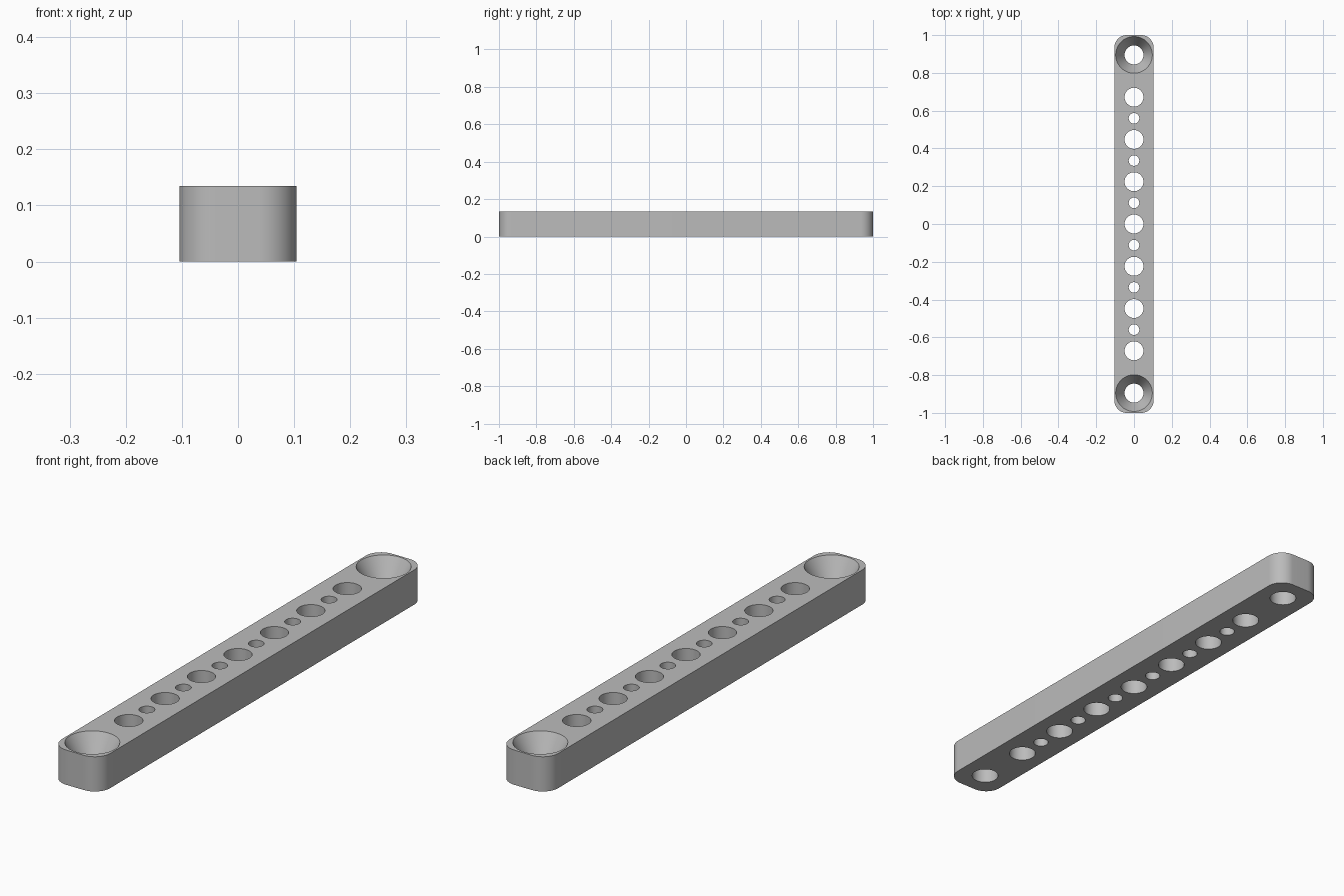
import bpy, bmesh, math

if "Cube" in bpy.data.objects:
    bpy.data.objects.remove(bpy.data.objects["Cube"])

HALF_W, HALF_L, HEIGHT, CORNER = 0.104, 1.0, 0.135, 0.066
PITCH, BIG_R, SMALL_R = 0.2238, 0.05, 0.028
SINK_R, SINK_Z = 0.097, 0.054
SEGS = 64

grey = bpy.data.materials.new("light grey")
grey.use_nodes = True
colour = (0.5, 0.5, 0.5, 1)
grey.diffuse_color = colour
grey.node_tree.nodes["Principled BSDF"].inputs["Base Color"].default_value = colour


def make_object(name, bm):
    bmesh.ops.recalc_face_normals(bm, faces=bm.faces)
    mesh = bpy.data.meshes.new(name)
    bm.to_mesh(mesh)
    bm.free()
    mesh.materials.append(grey)
    obj = bpy.data.objects.new(name, mesh)
    bpy.context.collection.objects.link(obj)
    return obj


def add_lathe(bm, y, profile):
    """Closed solid of revolution about a vertical axis at y."""
    rings = []
    for r, z in profile:
        angles = [2 * math.pi * i / SEGS for i in range(SEGS)]
        rings.append([bm.verts.new((r * math.cos(a), y + r * math.sin(a), z)) for a in angles])
    for low, high in zip(rings, rings[1:]):
        for i in range(SEGS):
            j = (i + 1) % SEGS
            bm.faces.new((low[i], low[j], high[j], high[i]))
    bm.faces.new(rings[0][::-1])
    bm.faces.new(rings[-1])


# Bar: rounded rectangle extruded upwards
bm = bmesh.new()
outline = []
corners = [(1, 1), (-1, 1), (-1, -1), (1, -1)]
for k, (sx, sy) in enumerate(corners):
    for i in range(17):
        a = math.pi / 2 * (k + i / 16)
        outline.append(bm.verts.new((sx * (HALF_W - CORNER) + CORNER * math.cos(a),
                                     sy * (HALF_L - CORNER) + CORNER * math.sin(a), 0)))
base = bm.faces.new(outline)
top = bmesh.ops.extrude_face_region(bm, geom=[base], use_keep_orig=True)
bmesh.ops.translate(bm, vec=(0, 0, HEIGHT),
                    verts=[v for v in top["geom"] if isinstance(v, bmesh.types.BMVert)])
bar = make_object("drilled_bar", bm)

# Cutters: large and small through holes, countersunk holes at the ends
bm = bmesh.new()
LOW, HIGH = -0.05, HEIGHT + 0.05
for i in range(-3, 4):
    add_lathe(bm, i * PITCH, [(BIG_R, LOW), (BIG_R, HIGH)])
for i in range(-3, 3):
    add_lathe(bm, (i + 0.5) * PITCH, [(SMALL_R, LOW), (SMALL_R, HIGH)])
for side in (-1, 1):
    add_lathe(bm, side * 4 * PITCH, [(BIG_R, LOW), (BIG_R, SINK_Z),
                                     (SINK_R, HEIGHT), (SINK_R, HIGH)])
cutter = make_object("hole_cutter", bm)
cutter.hide_render = True

# Drill the bar, then discard the cutter
drill = bar.modifiers.new("drill", "BOOLEAN")
drill.operation = "DIFFERENCE"
drill.solver = "EXACT"
drill.object = cutter
for obj in bpy.context.selected_objects:
    obj.select_set(False)
bpy.context.view_layer.objects.active = bar
bar.select_set(True)
bpy.ops.object.modifier_apply(modifier=drill.name)
bpy.data.objects.remove(cutter)
bpy.ops.object.shade_smooth_by_angle(angle=math.radians(25))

* * * * * * * * *

Task prompt:
Report the number of lines in the records above that include "rings", leaving out any other words.

Task solution:
5